BEGIN
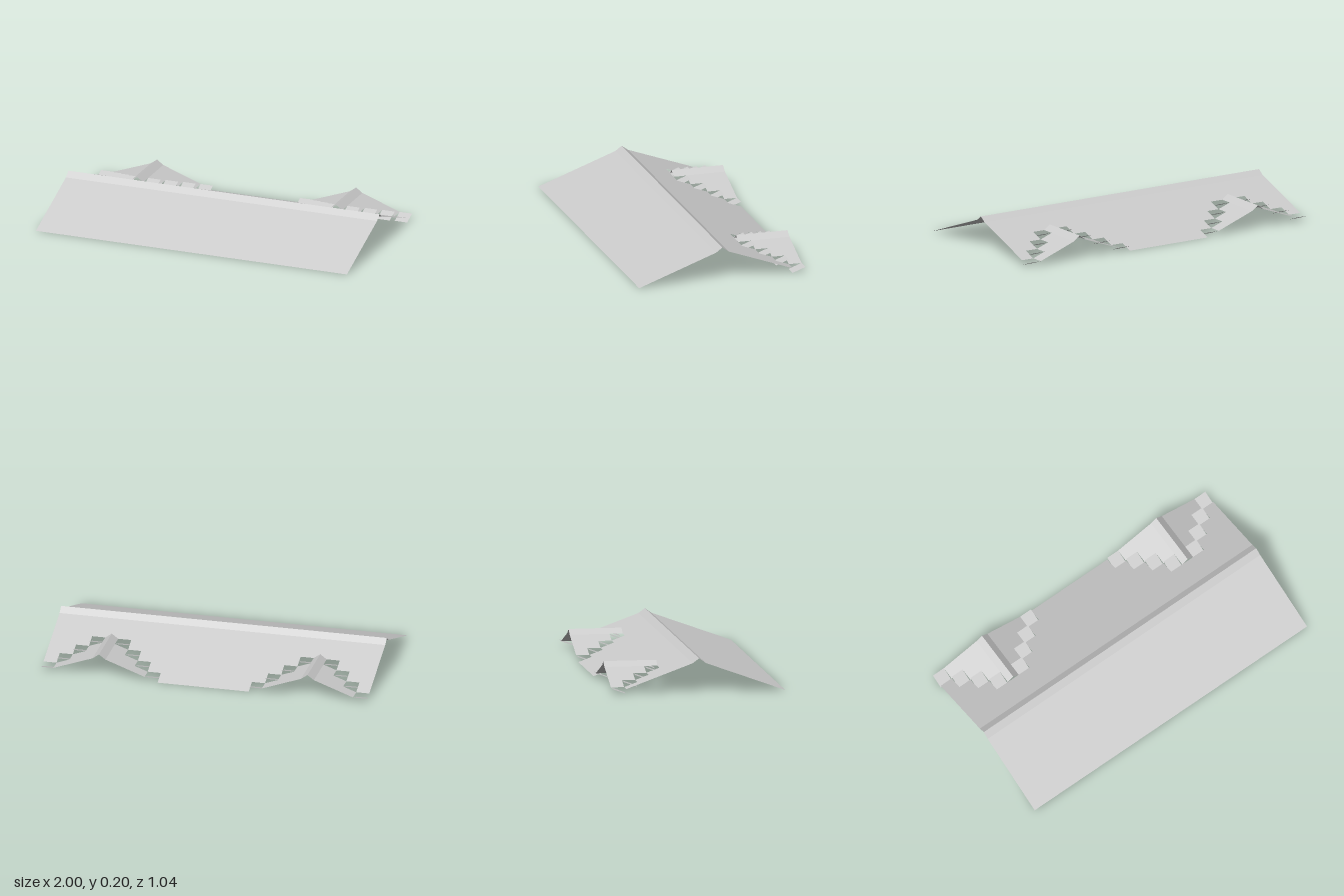
import * as THREE from 'three';
import { mergeGeometries } from 'three/addons/utils/BufferGeometryUtils.js';

const TILE = 0.08, RISE = 0.0291;      // one roof tile and its height gain
const HALF = TILE / 2;
const DEPTH = 0.52, DORMER_X = 0.64, DORMER_HALF = 0.36, ROWS = 4;

const material = new THREE.MeshStandardMaterial({
  color: 0xcccccc, flatShading: true, side: THREE.DoubleSide,
});

// Upward-facing sheet over a rectangle, its height given by h(x, z)
function sheet(x0, x1, z0, z1, h) {
  const g = new THREE.BufferGeometry();
  const corners = [[x0, z0], [x0, z1], [x1, z1], [x1, z0]];
  g.setAttribute('position', new THREE.Float32BufferAttribute(
    corners.flatMap(([x, z]) => [x, h(x, z), z]), 3));
  g.setIndex([0, 1, 2, 0, 2, 3]);
  const flat = g.toNonIndexed();
  flat.computeVertexNormals();
  return flat;
}

function part(name, sheets) {
  const mesh = new THREE.Mesh(mergeGeometries(sheets), material);
  mesh.name = name;
  return mesh;
}

// Pitch of a slope and of the steeper ridge cap, by distance from the ridge line
const slope = (d, half) => (half - d) / TILE * RISE;
const cap = (d, tiles) => (tiles + 1 - d / HALF) * RISE;

const mainSlope = (x, z) => slope(Math.abs(z), DEPTH);
const mainCap = (x, z) => cap(Math.abs(z), 6);

// Each row k of tiles counts inwards from the back eave
const rows = Array.from({ length: ROWS }, (_, k) => ({
  k,
  back: -DEPTH + k * TILE,
  front: -DEPTH + (k + 1) * TILE,
  half: DORMER_HALF - k * TILE,
}));

function createDormer(side) {
  const dormer = new THREE.Group();
  dormer.name = side > 0 ? 'leftDormer' : 'rightDormer';
  const slopes = [], ridge = [], valley = [];
  const roofH = (x) => slope(Math.abs(x), DORMER_HALF);
  const capH = (x) => cap(Math.abs(x), ROWS);

  for (const { k, back, front, half } of rows) {
    const inner = half - TILE;
    // valley tiles tilt up towards the back
    const valleyH = (x, z) => (k + (front - z) / TILE) * RISE;
    valley.push(sheet(-half, -inner, back, front, valleyH));
    valley.push(sheet(inner, half, back, front, valleyH));
    if (inner > HALF + 0.001) {
      slopes.push(sheet(-inner, -HALF, back, front, roofH));
      slopes.push(sheet(HALF, inner, back, front, roofH));
    }
  }
  const capFront = -DEPTH + ROWS * TILE;
  ridge.push(sheet(-HALF, 0, -DEPTH, capFront, capH));
  ridge.push(sheet(0, HALF, -DEPTH, capFront, capH));

  dormer.add(part('dormerSlopes', slopes), part('dormerRidge', ridge), part('valleyTiles', valley));
  dormer.position.x = side * DORMER_X;
  return dormer;
}

export function createModel() {
  const roof = new THREE.Group();
  roof.name = 'roof';

  // Front slope and ridge cap
  roof.add(part('frontSlope', [sheet(-1, 1, HALF, DEPTH, mainSlope)]));
  roof.add(part('mainRidge', [
    sheet(-1, 1, 0, HALF, mainCap),
    sheet(-1, 1, -HALF, 0, mainCap),
  ]));

  // Back slope, stepped around the dormers
  const backSlope = [sheet(-1, 1, -DEPTH + ROWS * TILE, -HALF, mainSlope)];
  for (const { back, front, half } of rows) {
    const mid = DORMER_X - half, outer = DORMER_X + half;
    backSlope.push(sheet(-mid, mid, back, front, mainSlope));
    if (outer < 0.999) {
      backSlope.push(sheet(outer, 1, back, front, mainSlope));
      backSlope.push(sheet(-1, -outer, back, front, mainSlope));
    }
  }
  roof.add(part('backSlope', backSlope));

  for (const side of [-1, 1]) roof.add(createDormer(side));
  return roof;
}
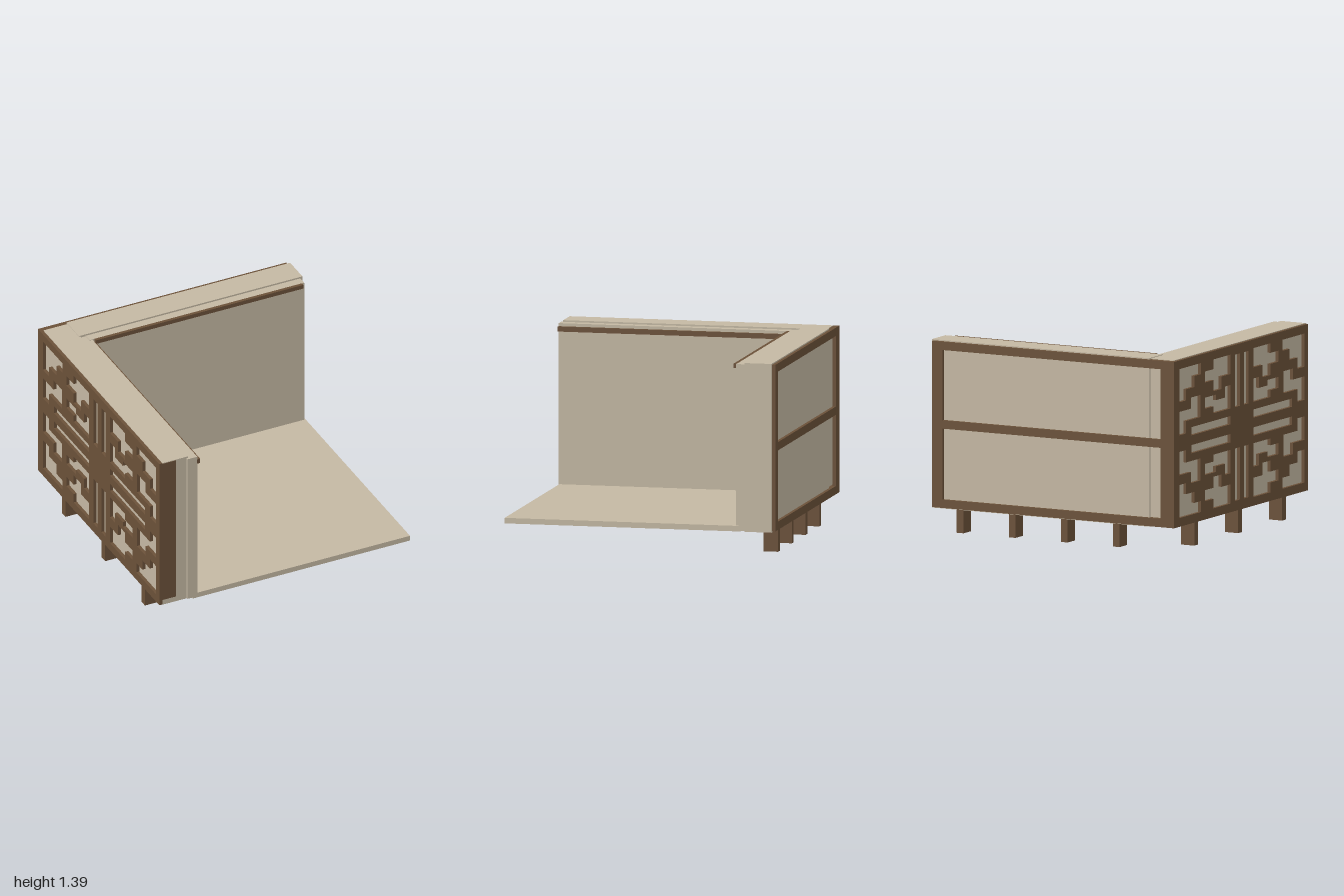
import * as THREE from 'three';

export function createModel() {
  const group = new THREE.Group();
  const fabric = new THREE.MeshStandardMaterial({ color: 0xc4b8a3 });
  fabric.name = 'beige fabric';
  const wood = new THREE.MeshStandardMaterial({ color: 0x6b5139 });
  wood.name = 'brown wood';

  // Box given by its limits on each axis
  const box = (name, mat, [x0, x1], [y0, y1], [z0, z1]) => {
    const mesh = new THREE.Mesh(new THREE.BoxGeometry(x1 - x0, y1 - y0, z1 - z0), mat);
    mesh.position.set((x0 + x1) / 2, (y0 + y1) / 2, (z0 + z1) / 2);
    mesh.name = name;
    group.add(mesh);
    return mesh;
  };
  const rect = (a, b, c, d) => [[a, c], [b, c], [b, d], [a, d]];
  const toPoints = (pts) => pts.map(([a, b]) => new THREE.Vector2(a, b));

  // Flat board with cut-outs
  const board = (name, outline, holes, depth) => {
    const shape = new THREE.Shape(toPoints(outline));
    holes.forEach((h) => shape.holes.push(new THREE.Path(toPoints(h))));
    const geo = new THREE.ExtrudeGeometry(shape, { depth, bevelEnabled: false });
    const mesh = new THREE.Mesh(geo, wood);
    mesh.name = name;
    group.add(mesh);
    return mesh;
  };

  // Seat slab
  box('seat', fabric, [-0.74, 0.99], [0.167, 0.207], [-0.74, 0.99]);

  // Back wall: thick core and thinner inner pad
  box('backCore', fabric, [-0.785, 0.997], [0.167, 1.388], [-0.975, -0.775]);
  box('backPad', fabric, [-0.73, 0.98], [0.17, 1.376], [-0.78, -0.71]);
  box('backTrim', wood, [-0.69, 0.962], [1.345, 1.376], [-0.712, -0.688]);

  // Side wall: thick core and thinner inner pad
  box('sideCore', fabric, [-0.976, -0.775], [0.175, 1.384], [-0.96, 0.978]);
  box('sidePad', fabric, [-0.785, -0.707], [0.18, 1.372], [-0.775, 0.995]);
  box('sideTrim', wood, [-0.709, -0.685], [1.314, 1.35], [-0.709, 0.997]);
  box('sideEndPanel', wood, [-0.976, -0.87], [0.217, 1.379], [0.975, 0.981]);

  // Open frame behind the back wall
  board('backFrame', rect(-1, 0.98, 0.175, 1.38),
    [rect(-0.89, 0.895, 0.235, 0.75), rect(-0.89, 0.895, 0.81, 1.32)], 0.024).position.z = -1;
  for (const y of [0.175, 1.32]) {
    box('cornerRail', wood, [-0.976, -0.79], [y, y + 0.06], [-0.977, -0.96]);
  }

  // Fretwork openings of one quarter, measured from the panel centre
  const quarter = [
    rect(0.17, 0.74, 0.035, 0.095),
    rect(0.03, 0.1, 0.15, 0.53),
    // stepped opening beside the vertical slot
    [[0.17, 0.4], [0.3, 0.4], [0.3, 0.31], [0.42, 0.31], [0.42, 0.39], [0.54, 0.39],
      [0.54, 0.47], [0.42, 0.47], [0.42, 0.54], [0.17, 0.54]],
    // stepped opening above the horizontal slot
    [[0.17, 0.15], [0.42, 0.15], [0.42, 0.2], [0.54, 0.2], [0.54, 0.28], [0.38, 0.28],
      [0.38, 0.24], [0.25, 0.24], [0.25, 0.32], [0.17, 0.32]],
    // corner opening
    [[0.6, 0.46], [0.7, 0.46], [0.7, 0.38], [0.82, 0.38], [0.82, 0.3], [0.92, 0.3],
      [0.92, 0.54], [0.6, 0.54]],
    // outer opening
    [[0.61, 0.15], [0.82, 0.15], [0.82, 0.06], [0.92, 0.06], [0.92, 0.23], [0.75, 0.23],
      [0.75, 0.31], [0.61, 0.31]],
  ];
  const holes = [];
  for (const su of [-1, 1]) for (const sv of [-1, 1]) {
    quarter.forEach((q) => holes.push(q.map(([u, v]) => [su * u, 0.778 + sv * v])));
  }
  const lattice = board('sideLattice', rect(-0.978, 0.975, 0.175, 1.38), holes, 0.024);
  lattice.rotation.y = -Math.PI / 2;
  lattice.position.x = -0.976;

  // Legs under both walls
  for (const x of [-0.513, -0.087, 0.339, 0.765]) {
    box('backLeg', wood, [x - 0.028, x + 0.028], [0, 0.168], [-0.975, -0.868]);
  }
  for (const z of [-0.63, 0.016, 0.663]) {
    box('sideLeg', wood, [-0.976, -0.869], [0, 0.176], [z - 0.028, z + 0.028]);
  }
  return group;
}
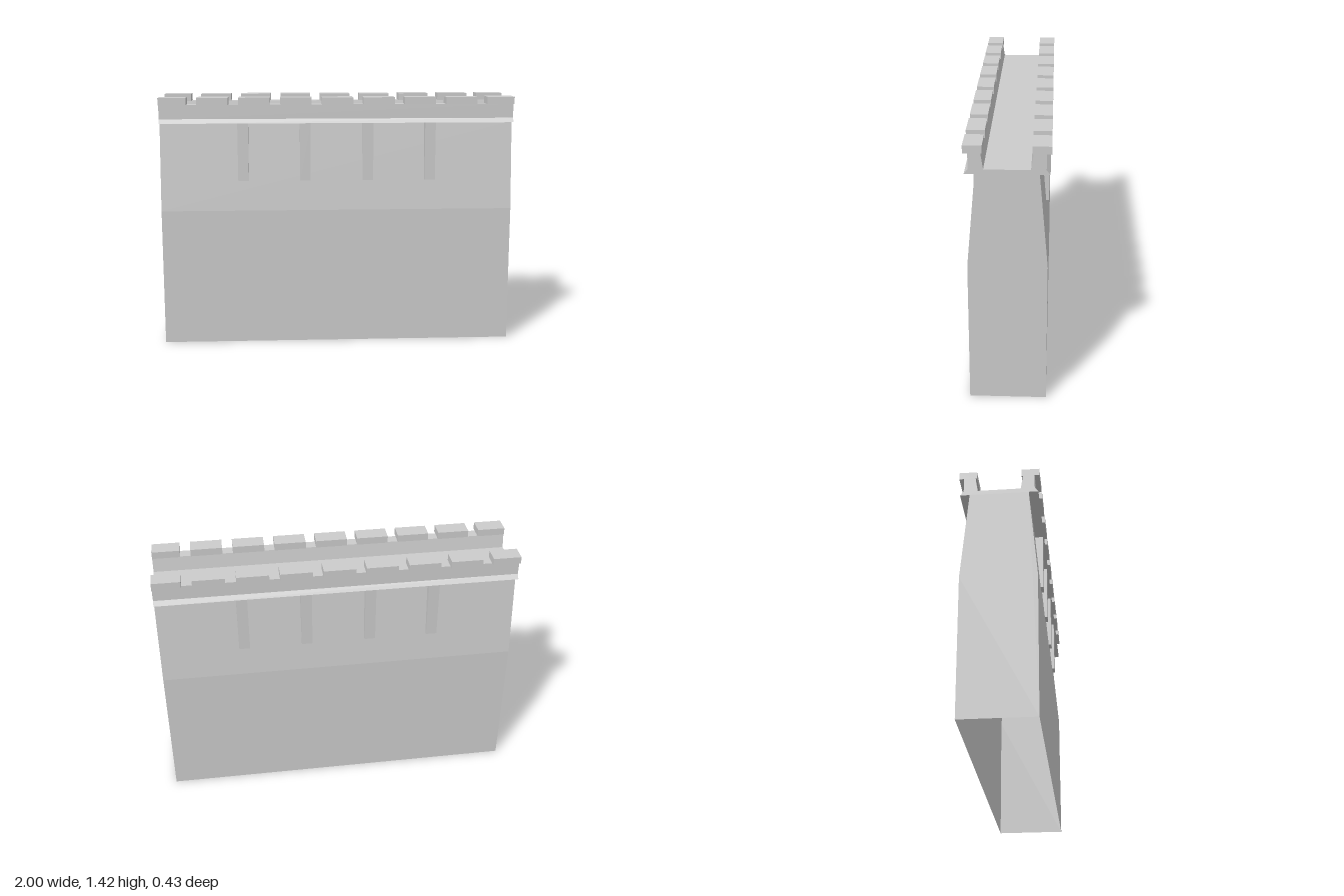
import * as THREE from 'three';

const material = new THREE.MeshStandardMaterial({ color: 0xcccccc, flatShading: true, side: THREE.DoubleSide });

// Sweep a (z, y) profile along x, centred on x
function sweep(points, length) {
  const shape = new THREE.Shape(points.map(([z, y]) => new THREE.Vector2(z, y)));
  const geometry = new THREE.ExtrudeGeometry(shape, { depth: length, bevelEnabled: false });
  return geometry.translate(0, 0, -length / 2).rotateY(-Math.PI / 2);
}

// Drop the triangles lying on the ground, leaving the underside open
function openBottom(geometry) {
  const p = geometry.attributes.position;
  const kept = [];
  for (let i = 0; i < p.count; i += 3) {
    if (Math.max(p.getY(i), p.getY(i + 1), p.getY(i + 2)) < 1e-4) continue;
    for (let j = i; j < i + 3; j++) kept.push(p.getX(j), p.getY(j), p.getZ(j));
  }
  const open = new THREE.BufferGeometry();
  open.setAttribute('position', new THREE.Float32BufferAttribute(kept, 3));
  open.computeVertexNormals();
  return open;
}

function add(parent, name, geometry, x = 0) {
  const mesh = new THREE.Mesh(geometry, material);
  mesh.name = name;
  mesh.position.x = x;
  parent.add(mesh);
}

export function createModel() {
  const model = new THREE.Group();
  model.name = 'castleWall';

  // Wall, cornices, parapets and walkway in one profile; front half, then back half
  const half = [
    [0.2, 0], [0.2, 0.775], [0.156, 1.272], [0.207, 1.272],
    [0.188, 1.296], [0.188, 1.376], [0.126, 1.376], [0.114, 1.296],
  ];
  const back = half.map(([z, y]) => [-z, y]).reverse();
  add(model, 'wall', openBottom(sweep([...half, ...back], 2)));

  const corbel = sweep([[0.184, 0.947], [0.2, 0.947], [0.2, 1.272], [0.15, 1.272]], 0.06);
  const merlonProfile = [[0.119, 1.376], [0.213, 1.376], [0.213, 1.416], [0.119, 1.416]];

  for (const side of ['front', 'back']) {
    const group = new THREE.Group();
    group.name = side + 'Battlement';
    if (side === 'back') group.rotation.y = Math.PI;

    // Corbels under the cornice
    for (const x of [-0.533, -0.183, 0.173, 0.527]) add(group, 'corbel', corbel, x);

    // Merlons, with the two end ones cut flush with the wall
    for (let i = -4; i <= 4; i++) {
      const x0 = Math.max(-1, i * 0.2333 - 0.0875);
      const x1 = Math.min(1, i * 0.2333 + 0.0875);
      add(group, 'merlon', sweep(merlonProfile, x1 - x0), (x0 + x1) / 2);
    }
    model.add(group);
  }
  return model;
}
END
REQUIRED ACTION: The lines above from the one with "corners.flatMap(([x, z]) =>" through the one with "k, back, front, half" are to be duplicated exactly, ends included, with nothing added.

RESULT:
    corners.flatMap(([x, z]) => [x, h(x, z), z]), 3));
  g.setIndex([0, 1, 2, 0, 2, 3]);
  const flat = g.toNonIndexed();
  flat.computeVertexNormals();
  return flat;
}

function part(name, sheets) {
  const mesh = new THREE.Mesh(mergeGeometries(sheets), material);
  mesh.name = name;
  return mesh;
}

// Pitch of a slope and of the steeper ridge cap, by distance from the ridge line
const slope = (d, half) => (half - d) / TILE * RISE;
const cap = (d, tiles) => (tiles + 1 - d / HALF) * RISE;

const mainSlope = (x, z) => slope(Math.abs(z), DEPTH);
const mainCap = (x, z) => cap(Math.abs(z), 6);

// Each row k of tiles counts inwards from the back eave
const rows = Array.from({ length: ROWS }, (_, k) => ({
  k,
  back: -DEPTH + k * TILE,
  front: -DEPTH + (k + 1) * TILE,
  half: DORMER_HALF - k * TILE,
}));

function createDormer(side) {
  const dormer = new THREE.Group();
  dormer.name = side > 0 ? 'leftDormer' : 'rightDormer';
  const slopes = [], ridge = [], valley = [];
  const roofH = (x) => slope(Math.abs(x), DORMER_HALF);
  const capH = (x) => cap(Math.abs(x), ROWS);

  for (const { k, back, front, half } of rows) {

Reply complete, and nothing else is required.